Key Points:

Halfback Piri Weepu trained with his Wellington side yesterday in preparation for this week's national provincial competition opening but he wasn't talking about his rejection from the All Blacks.

A Wellington spokesman said Weepu may talk later in the week, but preferred to keep his head down and do some training with his provincial team for the time being.

His manager Bruce Sharrock said Weepu was angry and annoyed at not being included in the All Blacks World Cup squad.

After holding a regular place in the squad this season, the 24-year-old was axed and replaced by Canterbury's Andrew Ellis as one of the three halfbacks for the World Cup.

Of the omissions or non-selections, Weepu's was the biggest surprise as he had been the No 2 halfback to Byron Kelleher until Brendon Leonard assumed that role in the last two tests.

He was one of the players regarded by rugby followers and provincial and Super 14 coaches as a safe bet for the World Cup.

Sharrock said Weepu did not take the news well.

"He is emotional, he's annoyed, disappointed and sometimes you'll make the wrong calls and the wrong comments at those times. It is best just to keep away for a couple of days and get himself back to normal," Sharrock told One News.

"I had discussions with Piri last week just about numerous other things, and there were certainly plans afoot within the family about heading to France so he had no idea at that time."

Last year's Air New Zealand Cup finalists Wellington have benefited from the national selectors' decision as Weepu was not expected to be available for the competition for the entire season.

"It is a surprise for us but looks like we will have him so from our point of view it's a good thing, but for Piri we feel for him," Wellington coach Aussie McLean said yesterday.

With his current contract with the NZRFU extending up until the end of 2008, Weepu is unlikely to go anywhere unless an attractive offer comes from the northern hemisphere.

His other sporting passion, rugby league, is an option. But Warriors director of football John Hart said the NRL salary cap would make it difficult for Weepu to switch codes.
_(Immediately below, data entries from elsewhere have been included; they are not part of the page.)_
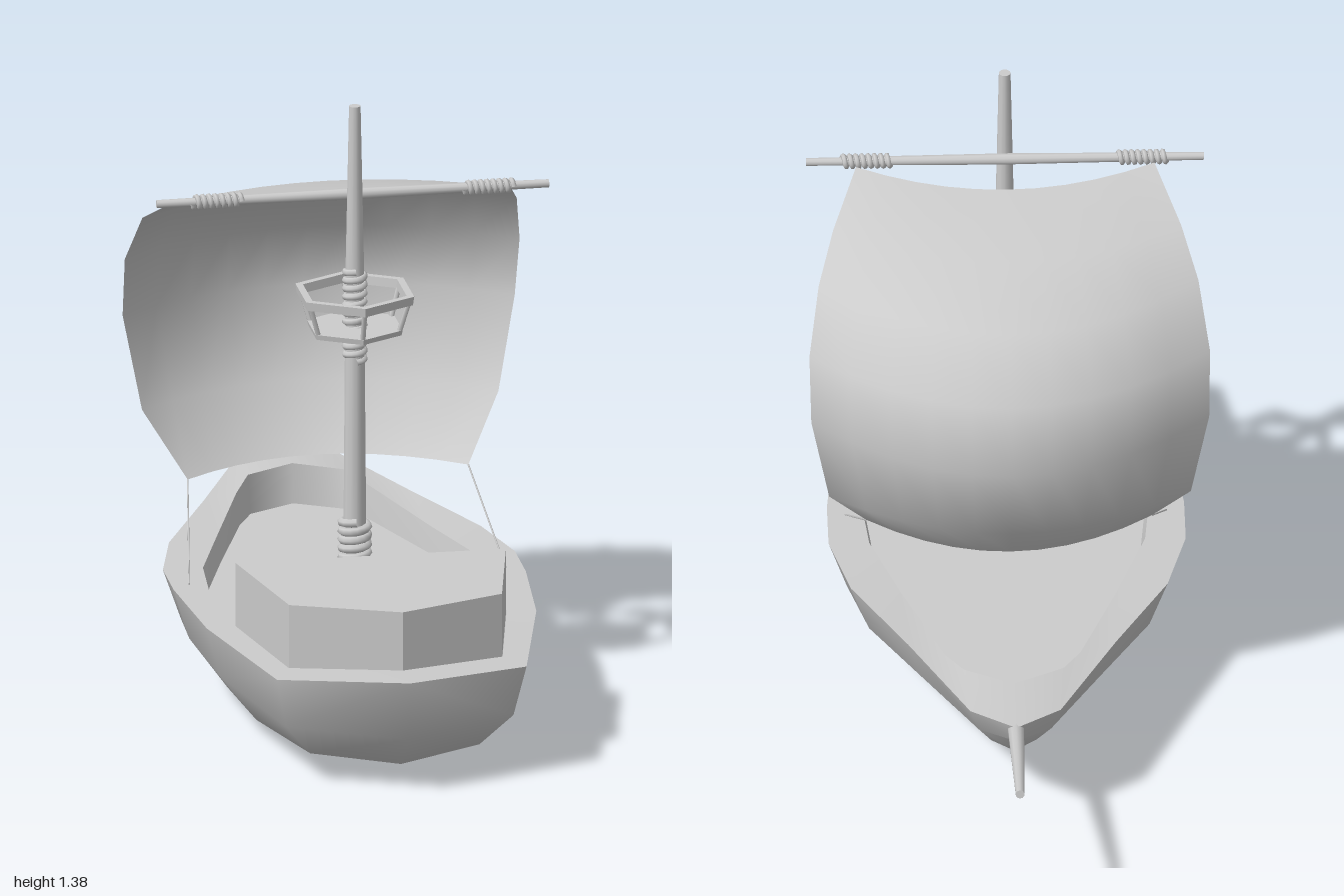
import * as THREE from 'three';
import { mergeVertices, toCreasedNormals } from 'three/addons/utils/BufferGeometryUtils.js';

const smooth = new THREE.MeshStandardMaterial({ color: 0xcccccc });
const flat = new THREE.MeshStandardMaterial({ color: 0xcccccc, flatShading: true });
const cloth = new THREE.MeshStandardMaterial({ color: 0xcccccc, side: THREE.DoubleSide });
const V = (x, y, z) => new THREE.Vector3(x, y, z);

function part(parent, name, geometry, material = smooth) {
  const mesh = new THREE.Mesh(geometry, material);
  mesh.name = name;
  parent.add(mesh);
  return mesh;
}

// Tapered rod between two points
function rod(parent, name, a, b, ra, rb = ra, sides = 10, material = smooth) {
  const dir = b.clone().sub(a);
  const mesh = part(parent, name, new THREE.CylinderGeometry(rb, ra, dir.length(), sides), material);
  mesh.position.copy(a).add(b).multiplyScalar(0.5);
  mesh.quaternion.setFromUnitVectors(V(0, 1, 0), dir.normalize());
  return mesh;
}

// Rope wound around the y axis from y = 0 to y = height
function coil(parent, name, radius, rope, height, turns) {
  const pts = [];
  for (let i = 0; i <= turns * 10; i++) {
    const a = (i / 10) * Math.PI * 2;
    pts.push(V(Math.sin(a) * radius, (i / (turns * 10)) * height, Math.cos(a) * radius));
  }
  const path = new THREE.CatmullRomCurve3(pts);
  return part(parent, name, new THREE.TubeGeometry(path, turns * 14, rope, 6), smooth);
}

// Half outline of the well inside the rail, bow to stern: x, z
const WELL = [[0, -0.52], [0.11, -0.46], [0.15, -0.38], [0.24, -0.12], [0.305, 0.08],
  [0.32, 0.25], [0.305, 0.49], [0.24, 0.81], [0, 0.905]];
const FLOOR = 0.21;

// Half hull ribs, bow to stern: rail, side, chine, keel as x, y, z
const RIBS = [
  [[0, 0.3, -0.69], [0, 0.25, -0.67], [0, 0.14, -0.55], [0, 0.05, -0.36]],
  [[0.1, 0.298, -0.62], [0.08, 0.22, -0.58], [0.05, 0.12, -0.48], [0, 0.03, -0.25]],
  [[0.23, 0.283, -0.34], [0.2, 0.19, -0.33], [0.13, 0.075, -0.28], [0, 0.015, -0.15]],
  [[0.35, 0.268, -0.1], [0.31, 0.16, -0.1], [0.21, 0.045, -0.08], [0, 0.006, 0]],
  [[0.395, 0.264, 0.08], [0.355, 0.15, 0.08], [0.26, 0.032, 0.08], [0, 0.002, 0.1]],
  [[0.395, 0.262, 0.22], [0.36, 0.147, 0.22], [0.275, 0.03, 0.22], [0, 0, 0.22]],
  [[0.37, 0.26, 0.5], [0.34, 0.147, 0.5], [0.255, 0.035, 0.48], [0, 0.01, 0.45]],
  [[0.28, 0.259, 0.89], [0.255, 0.14, 0.865], [0.19, 0.055, 0.8], [0, 0.035, 0.72]],
  [[0, 0.27, 1], [0, 0.13, 0.97], [0, 0.045, 0.88], [0, 0.04, 0.8]],
];

// Hull, rail, inner wall and floor as one mirrored loft
function hullGeometry() {
  const columns = RIBS.map((rib, i) => {
    const [x, z] = WELL[i];
    return [[0, FLOOR, z * 0.98], [x * 0.96, FLOOR, z * 0.98], [x, rib[0][1], z], ...rib];
  });
  const pos = [];
  for (const side of [1, -1]) {
    const tri = (a, b, c) => {
      for (const p of side > 0 ? [a, b, c] : [a, c, b]) pos.push(p[0] * side, p[1], p[2]);
    };
    for (let i = 0; i < columns.length - 1; i++) {
      for (let j = 0; j < columns[i].length - 1; j++) {
        const a = columns[i][j], b = columns[i][j + 1];
        const c = columns[i + 1][j], d = columns[i + 1][j + 1];
        tri(a, c, b);
        tri(b, c, d);
      }
    }
  }
  const geo = new THREE.BufferGeometry();
  geo.setAttribute('position', new THREE.Float32BufferAttribute(pos, 3));
  return toCreasedNormals(mergeVertices(geo), 1.05);
}

// Sail rows, top to bottom: half width, edge y, edge z, middle y, middle z
const SAIL = [[0.33, 1.168, 0.24, 1.15, 0.17], [0.385, 1.11, 0.08, 1.105, -0.05],
  [0.42, 1.045, -0.04, 1.03, -0.22], [0.443, 0.92, -0.135, 0.91, -0.33],
  [0.44, 0.775, -0.18, 0.76, -0.38], [0.4, 0.56, -0.16, 0.56, -0.315],
  [0.315, 0.425, -0.06, 0.425, -0.19]];

function sailGeometry() {
  const cols = 10, rows = SAIL.length - 1;
  const geo = new THREE.PlaneGeometry(2, 1, cols, rows);
  const p = geo.attributes.position;
  for (let i = 0; i < p.count; i++) {
    const [w, ey, ez, my, mz] = SAIL[Math.floor(i / (cols + 1))];
    const u = p.getX(i), k = u * u;
    p.setXYZ(i, u * w, my + (ey - my) * k, mz + (ez - mz) * k);
  }
  geo.computeVertexNormals();
  return geo;
}

export function createModel() {
  const ship = new THREE.Group();
  ship.name = 'sailingShip';
  part(ship, 'hull', hullGeometry());

  // Cabin filling the stern end of the well
  const outline = [[-0.305, 0.49], [-0.24, 0.81], [0, 0.905], [0.24, 0.81], [0.305, 0.49]];
  const shape = new THREE.Shape(outline.map(([x, z]) => new THREE.Vector2(x * 0.995, -z)));
  const cabin = new THREE.ExtrudeGeometry(shape, { depth: 0.205, bevelEnabled: false });
  part(ship, 'cabin', cabin.rotateX(-Math.PI / 2), flat).position.y = 0.2;

  rod(ship, 'bowsprit', V(0, 0.272, -0.62), V(0, 0.337, -0.998), 0.02, 0.01);

  // Mast with rope windings
  const mast = new THREE.Group();
  mast.name = 'mast';
  mast.position.z = 0.285;
  ship.add(mast);
  rod(mast, 'lowerMast', V(0, 0.2, 0), V(0, 1, 0), 0.027, 0.021, 12);
  rod(mast, 'upperMast', V(0, 1, 0), V(0, 1.385, 0), 0.021, 0.013, 12);
  coil(mast, 'mastFootRope', 0.029, 0.01, 0.18, 9).position.y = 0.245;
  coil(mast, 'nestRope', 0.021, 0.008, 0.21, 11).position.y = 0.795;

  // Lookout nest: six-sided floor, posts and railing
  const nest = new THREE.Group();
  nest.name = 'lookoutNest';
  mast.add(nest);
  part(nest, 'nestFloor', new THREE.CylinderGeometry(0.113, 0.11, 0.012, 6), flat).position.y = 0.87;
  const rail = [[0.12, 0.937], [0.137, 0.937], [0.14, 0.957], [0.122, 0.957], [0.12, 0.937]];
  part(nest, 'nestRail', new THREE.LatheGeometry(rail.map(([r, y]) => new THREE.Vector2(r, y)), 6), flat);
  for (let i = 0; i < 6; i++) {
    const s = Math.sin(i * Math.PI / 3), c = Math.cos(i * Math.PI / 3);
    rod(nest, 'nestPost', V(s * 0.104, 0.87, c * 0.104), V(s * 0.128, 0.945, c * 0.128), 0.006, 0.006, 6);
  }

  // Yard, sail and sheets
  const yard = new THREE.Group();
  yard.name = 'yard';
  yard.position.set(0, 1.172, 0.257);
  ship.add(yard);
  part(ship, 'sail', sailGeometry(), cloth);
  for (const s of [1, -1]) {
    rod(yard, 'yardArm', V(0, 0, 0), V(s * 0.44, 0, 0), 0.013, 0.009);
    const lash = coil(yard, 'yardLashing', 0.012, 0.006, 0.11, 8);
    lash.rotation.z = -Math.PI / 2;
    lash.position.x = s > 0 ? 0.25 : -0.36;
    rod(ship, 'sheetRope', V(s * 0.315, 0.425, -0.06), V(s * 0.355, 0.264, 0.19), 0.002, 0.002, 5);
  }
  return ship;
}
Hart, the 1999 All Blacks World Cup coach, said the Warriors had no plans to chase Weepu and felt it would be difficult for other NRL clubs to approach him.

"I think the salary cap will always be an issue [for rugby players]," said Hart. "With our situation in the salary cap there's no way we can look at anyone else. We've got our roster for next year so we're pretty secure."

Meanwhile, another player who had high hopes of making the World Cup squad, Troy Flavell, is expected to join the Auckland training this week.

"I'm really disappointed for Troy because I know how hard he's worked in the last two years," Blues coach David Nucifora said of his Super 14 captain this year. "